HILL AIR FORCE BASE -- A new Air Force investigation has found that the engine failure that caused a Hill Air Force Base F-16 to crash last spring likely could not have been detected by maintenance workers -- a finding that is contrary to the initial crash report.
On May 4, 2012, a F-16C Falcon crashed in the northern part of the Utah Test and Training Range about 70 miles west of Ogden, about an hour after takeoff when it lost engine thrust.
The pilot, who was participating in a routine readiness-training session, safely ejected after steering the plane away from nearby mountains and the Great Salt Lake. The jet was destroyed and the Air Force valued the loss at nearly $24 million.
The pilot and the jet were assigned to the 421st Fighter Squadron at Hill. Nobody was injured in the accident and no other damage was reported.

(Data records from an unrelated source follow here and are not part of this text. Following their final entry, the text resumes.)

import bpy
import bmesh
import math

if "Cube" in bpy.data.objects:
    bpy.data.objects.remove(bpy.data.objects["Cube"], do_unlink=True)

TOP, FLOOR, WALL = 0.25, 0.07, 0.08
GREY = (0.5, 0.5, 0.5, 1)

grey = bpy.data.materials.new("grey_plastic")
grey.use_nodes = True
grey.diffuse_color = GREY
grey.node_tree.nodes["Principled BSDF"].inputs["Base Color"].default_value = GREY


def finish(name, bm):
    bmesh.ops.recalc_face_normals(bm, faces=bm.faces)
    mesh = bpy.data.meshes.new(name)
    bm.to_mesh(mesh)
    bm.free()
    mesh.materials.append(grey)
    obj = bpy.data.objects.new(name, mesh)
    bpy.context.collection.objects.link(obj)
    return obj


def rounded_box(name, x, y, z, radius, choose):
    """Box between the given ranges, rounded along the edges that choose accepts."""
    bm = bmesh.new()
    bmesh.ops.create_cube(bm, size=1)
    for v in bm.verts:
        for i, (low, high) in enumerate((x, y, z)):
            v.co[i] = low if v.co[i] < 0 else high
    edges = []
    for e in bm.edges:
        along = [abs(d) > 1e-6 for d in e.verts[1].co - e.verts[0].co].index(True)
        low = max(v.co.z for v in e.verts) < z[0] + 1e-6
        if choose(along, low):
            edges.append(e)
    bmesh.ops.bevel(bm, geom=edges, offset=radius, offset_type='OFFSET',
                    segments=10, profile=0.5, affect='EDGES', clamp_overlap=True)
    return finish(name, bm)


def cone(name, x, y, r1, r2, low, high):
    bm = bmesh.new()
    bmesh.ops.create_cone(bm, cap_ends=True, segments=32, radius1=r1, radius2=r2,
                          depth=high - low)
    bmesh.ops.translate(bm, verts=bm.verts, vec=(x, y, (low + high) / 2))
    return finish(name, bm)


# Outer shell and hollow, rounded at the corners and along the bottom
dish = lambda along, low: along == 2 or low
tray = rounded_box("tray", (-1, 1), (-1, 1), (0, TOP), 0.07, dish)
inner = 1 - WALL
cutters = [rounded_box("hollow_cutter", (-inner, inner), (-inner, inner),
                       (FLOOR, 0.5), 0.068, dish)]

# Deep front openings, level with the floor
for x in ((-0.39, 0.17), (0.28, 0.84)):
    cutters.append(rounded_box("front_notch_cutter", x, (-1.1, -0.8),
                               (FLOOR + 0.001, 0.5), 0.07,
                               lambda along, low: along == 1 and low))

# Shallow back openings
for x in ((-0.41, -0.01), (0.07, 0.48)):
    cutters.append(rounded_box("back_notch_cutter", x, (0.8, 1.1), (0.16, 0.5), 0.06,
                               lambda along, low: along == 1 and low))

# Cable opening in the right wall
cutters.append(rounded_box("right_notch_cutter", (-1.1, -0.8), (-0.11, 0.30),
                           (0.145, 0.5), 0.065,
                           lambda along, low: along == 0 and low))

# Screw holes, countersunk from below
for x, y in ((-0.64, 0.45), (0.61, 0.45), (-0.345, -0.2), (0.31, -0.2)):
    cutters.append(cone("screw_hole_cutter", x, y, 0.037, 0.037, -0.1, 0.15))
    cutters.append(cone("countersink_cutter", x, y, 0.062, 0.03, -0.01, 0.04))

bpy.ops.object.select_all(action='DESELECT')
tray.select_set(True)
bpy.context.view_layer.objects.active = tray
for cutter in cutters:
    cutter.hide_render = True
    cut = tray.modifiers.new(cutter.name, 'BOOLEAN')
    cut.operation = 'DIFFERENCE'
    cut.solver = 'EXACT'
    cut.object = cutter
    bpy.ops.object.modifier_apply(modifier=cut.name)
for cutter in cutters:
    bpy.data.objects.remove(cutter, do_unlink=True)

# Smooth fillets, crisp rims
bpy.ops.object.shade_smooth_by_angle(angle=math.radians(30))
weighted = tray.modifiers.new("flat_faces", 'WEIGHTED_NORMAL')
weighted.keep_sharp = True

The initial accident investigation report was completed in early September by the Air Combat Command at Joint Base Langley-Eustis in Virginia.
That investigation said failure of the number 17 blade in the first stage fan of the engine caused the mishap. Cracking along the surface and eight years of operating fatigue contributed to the structural failure. As a result, the blade broke free from its supporting structure and caused catastrophic damage to the engine fan, compressor and turbines.
The initial report also said that the blade's surface inconsistency should have been detected during the inspection when it was installed in April 2004.
But the investigation was recently reopened after ACC Vice Commander Lt. Gen. William J. Rew requested it, questioning the report's findings that the problem should have been discovered during routine maintenance.
In an addendum to the initial report, released by the ACC, the Air Force states that "The ability to detect (the blade's surface inconsistency) was limited due to lubricants applied during transfer and machining. Additionally, procedures did not require an inspection, and feature-by-feature inspections were not typically completed for new blades arriving from the manufacturer."
An overall inspection occurred at Tinker Air Force Base in Oklahoma during fan assembly buildup. The report says that after the initial blade installation there was no scheduled inspection or maintenance that could have resulted in the anomaly being discovered. The blade was never removed after 2004.